##### DATASET EXCERPTS #####

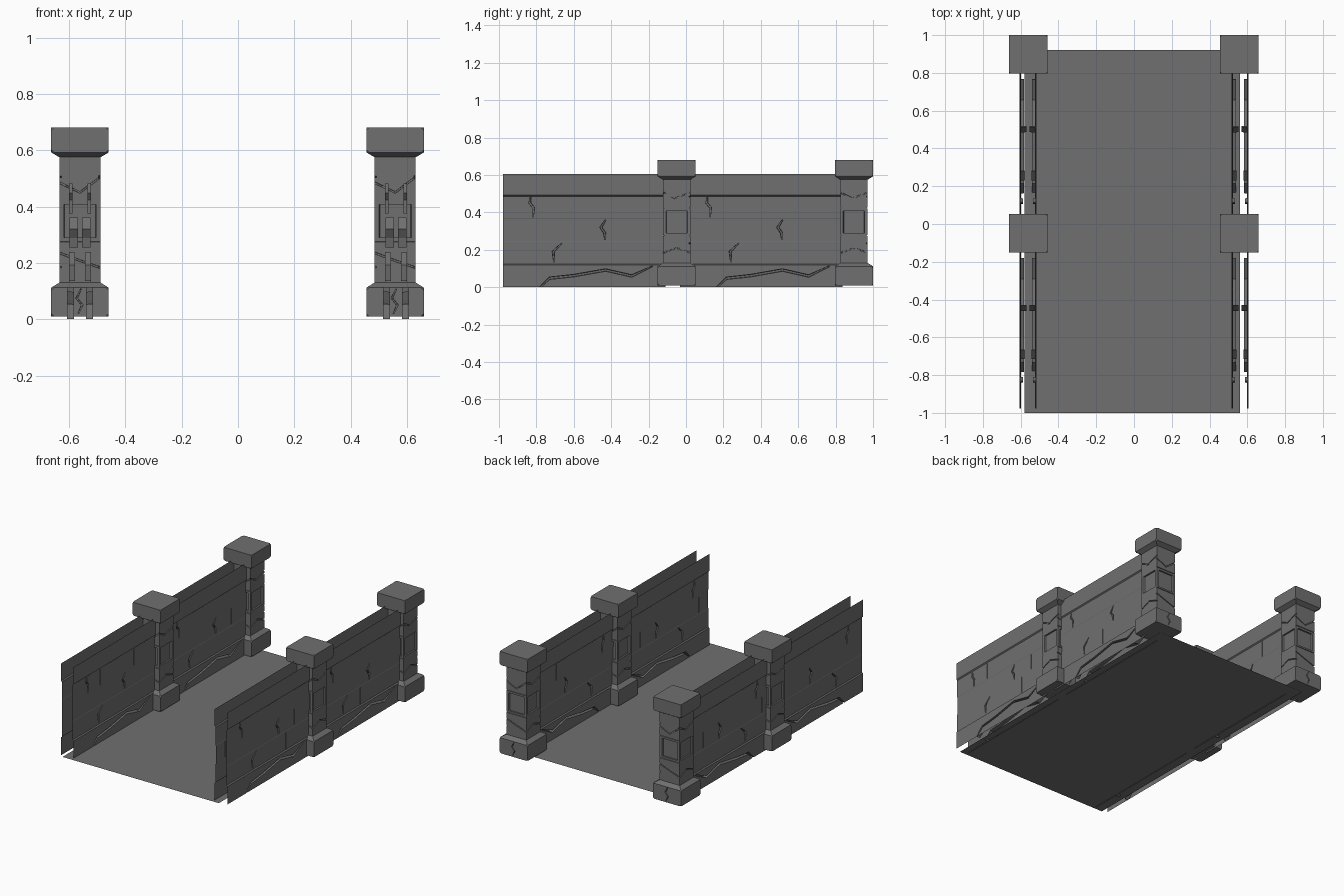
import bpy, bmesh, math
from mathutils import Vector

if "Cube" in bpy.data.objects:
    bpy.data.objects.remove(bpy.data.objects["Cube"])

stone = bpy.data.materials.new("dark_stone")
stone.diffuse_color = (.16, .16, .16, 1)
stone.use_nodes = True
stone.node_tree.nodes["Principled BSDF"].inputs["Base Color"].default_value = stone.diffuse_color


def finish(bm, name):
    bmesh.ops.recalc_face_normals(bm, faces=bm.faces[:])
    me = bpy.data.meshes.new(name)
    bm.to_mesh(me)
    bm.free()
    me.materials.append(stone)
    ob = bpy.data.objects.new(name, me)
    bpy.context.collection.objects.link(ob)
    return ob


def groove(bm, pts, w, d0, d1, place, inner=0.6, tip=0.4):
    """Closed ribbon prism along a polyline, used to carve cracks."""
    pts = [Vector(p) for p in pts]
    rings = []
    for i, p in enumerate(pts):
        t = (pts[min(i + 1, len(pts) - 1)] - pts[max(i - 1, 0)]).normalized()
        n = Vector((-t.y, t.x)) * w / 2
        if i in (0, len(pts) - 1):
            n *= tip
        quad = [(p + n, d0), (p - n, d0), (p - n * inner, d1), (p + n * inner, d1)]
        rings.append([bm.verts.new(place(q.x, q.y, d)) for q, d in quad])
    for a, b in zip(rings, rings[1:]):
        for k in range(4):
            bm.faces.new((a[k], a[(k + 1) % 4], b[(k + 1) % 4], b[k]))
    bm.faces.new(rings[0])
    bm.faces.new(rings[-1][::-1])


def carve(ob, cutter_bm):
    cutter = finish(cutter_bm, "crack_cutter")
    cutter.hide_render = True
    mod = ob.modifiers.new("cracks", 'BOOLEAN')
    mod.operation, mod.object, mod.solver = 'DIFFERENCE', cutter, 'EXACT'
    mod.use_self = True
    dg = bpy.context.evaluated_depsgraph_get()
    dg.update()
    me = bpy.data.meshes.new_from_object(ob.evaluated_get(dg))
    ob.modifiers.clear()
    ob.data = me
    bpy.data.objects.remove(cutter)


def copy(ob, name, loc):
    c = bpy.data.objects.new(name, ob.data)
    c.location = loc
    bpy.context.collection.objects.link(c)
    return c


# floor sheet
bm = bmesh.new()
bm.faces.new([bm.verts.new(p) for p in
              ((-.58, -1, .005), (.56, -1, .005), (.56, .92, .005), (-.58, .92, .005))])
finish(bm, "floor")

# wall bay: skirting, three brick courses and a top band, extruded along y
Y0, Y1, TOP = -.978, -.11, .605
half = [(.046, 0), (.046, .118), (.039, .124), (.039, .244), (.038, .246),
        (.038, .366), (.039, .368), (.039, .486), (.046, .492), (.046, TOP)]
profile = half + [(-x, z) for x, z in reversed(half)]
bm = bmesh.new()
ends = [[bm.verts.new((x, y, z)) for x, z in profile] for y in (Y0, Y1)]
n = len(profile)
for i in range(n):
    j = (i + 1) % n
    bm.faces.new((ends[0][i], ends[0][j], ends[1][j], ends[1][i]))
bm.faces.new(ends[0])
bm.faces.new(ends[1][::-1])
wall = finish(bm, "wall_right_front")

# wall cracks and fine vertical brick seams on both sides
bm = bmesh.new()
for s in (1, -1):
    def on_wall(u, v, d, s=s):
        return (s * d, u, v)
    groove(bm, [(-.832, .482), (-.835, .45), (-.815, .425), (-.818, .375)], .016, .06, .026, on_wall)
    groove(bm, [(-.43, .36), (-.455, .32), (-.435, .29), (-.432, .255)], .016, .06, .007, on_wall)
    groove(bm, [(-.665, .235), (-.71, .19), (-.705, .135)], .016, .06, .018, on_wall)
    groove(bm, [(-.79, -.01), (-.73, .048), (-.6, .062), (-.43, .092), (-.29, .06), (-.18, .112)],
           .016, .06, .021, on_wall)
    for z0, z1, ys in ((.375, .48, (-.69, -.34)), (.255, .358, (-.88, -.27)),
                       (.13, .238, (-.53, -.36))):
        for y in ys:
            groove(bm, [(y, z0), (y, z1)], .002, .06, .037, on_wall, tip=1)
carve(wall, bm)

# keep only the two thin side sheets: ends, top and underside stay open
bm = bmesh.new()
bm.from_mesh(wall.data)


def is_open(f):
    c = [v.co for v in f.verts]
    return (all(abs(p.y - Y0) < 1e-4 for p in c) or all(abs(p.y - Y1) < 1e-4 for p in c)
            or all(abs(p.z) < 1e-4 for p in c) or all(abs(p.z - TOP) < 1e-4 for p in c))


bmesh.ops.delete(bm, geom=[f for f in bm.faces if is_open(f)], context='FACES')
bm.to_mesh(wall.data)
bm.free()
wall.location = (.561, 0, 0)
PERIOD = .946
copy(wall, "wall_right_back", (.561, PERIOD, 0))
copy(wall, "wall_left_front", (-.561, 0, 0))
copy(wall, "wall_left_back", (-.561, PERIOD, 0))

# pillar: stacked square rings for base, shaft and cap
bm = bmesh.new()
levels = [(.102, .01), (.102, .112), (.073, .13), (.073, .575), (.102, .592), (.102, .68)]
rings = [[bm.verts.new((sx * h, sy * h, z)) for sx, sy in ((1, 1), (-1, 1), (-1, -1), (1, -1))]
         for h, z in levels]
for a, b in zip(rings, rings[1:]):
    for k in range(4):
        bm.faces.new((a[k], a[(k + 1) % 4], b[(k + 1) % 4], b[k]))
bm.faces.new(rings[0][::-1])
bm.faces.new(rings[-1])
# knocked-off corners on base and cap
bmesh.ops.bevel(bm, geom=rings[0] + rings[1] + rings[4] + rings[5], offset=.01, segments=1,
                affect='VERTICES', offset_type='OFFSET', profile=.5)
pillar = finish(bm, "pillar_right_front")

# pillar cracks, seams and recessed square panels
bm = bmesh.new()
for k in range(4):
    c, s = round(math.cos(k * math.pi / 2)), round(math.sin(k * math.pi / 2))

    def on_face(u, v, d, c=c, s=s):
        return (c * d - s * u, s * d + c * u, v)
    groove(bm, [(0, .29), (0, .408)], .124, .09, .062, on_face, inner=.88, tip=1)
    if k % 2:
        groove(bm, [(-.08, .488), (0, .45), (.08, .51)], .009, .09, .066, on_face, tip=1)
        groove(bm, [(-.08, .238), (0, .208), (.08, .18)], .009, .09, .066, on_face, tip=1)
        for z in (.277, .423):
            groove(bm, [(-.08, z), (.08, z)], .006, .09, .068, on_face, tip=1)
        groove(bm, [(.004, .108), (-.012, .075), (.008, .05), (-.006, .02)], .009, .12, .09, on_face)
    else:
        groove(bm, [(-.08, .51), (-.01, .476), (.08, .508)], .009, .09, .066, on_face, tip=1)
        groove(bm, [(-.08, .18), (0, .21), (.08, .182)], .009, .09, .066, on_face, tip=1)
carve(pillar, bm)
pillar.location = (.558, -.05, 0)
copy(pillar, "pillar_right_back", (.558, .898, 0))
copy(pillar, "pillar_left_front", (-.561, -.05, 0))
copy(pillar, "pillar_left_back", (-.561, .898, 0))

#####

# WORK INSTRUCTION:
Which lines above contain "objects"? Show each of them.

# TASK RESULT:
if "Cube" in bpy.data.objects:
    bpy.data.objects.remove(bpy.data.objects["Cube"])
    ob = bpy.data.objects.new(name, me)
    bpy.context.collection.objects.link(ob)
    bpy.data.objects.remove(cutter)
    c = bpy.data.objects.new(name, ob.data)
    bpy.context.collection.objects.link(c)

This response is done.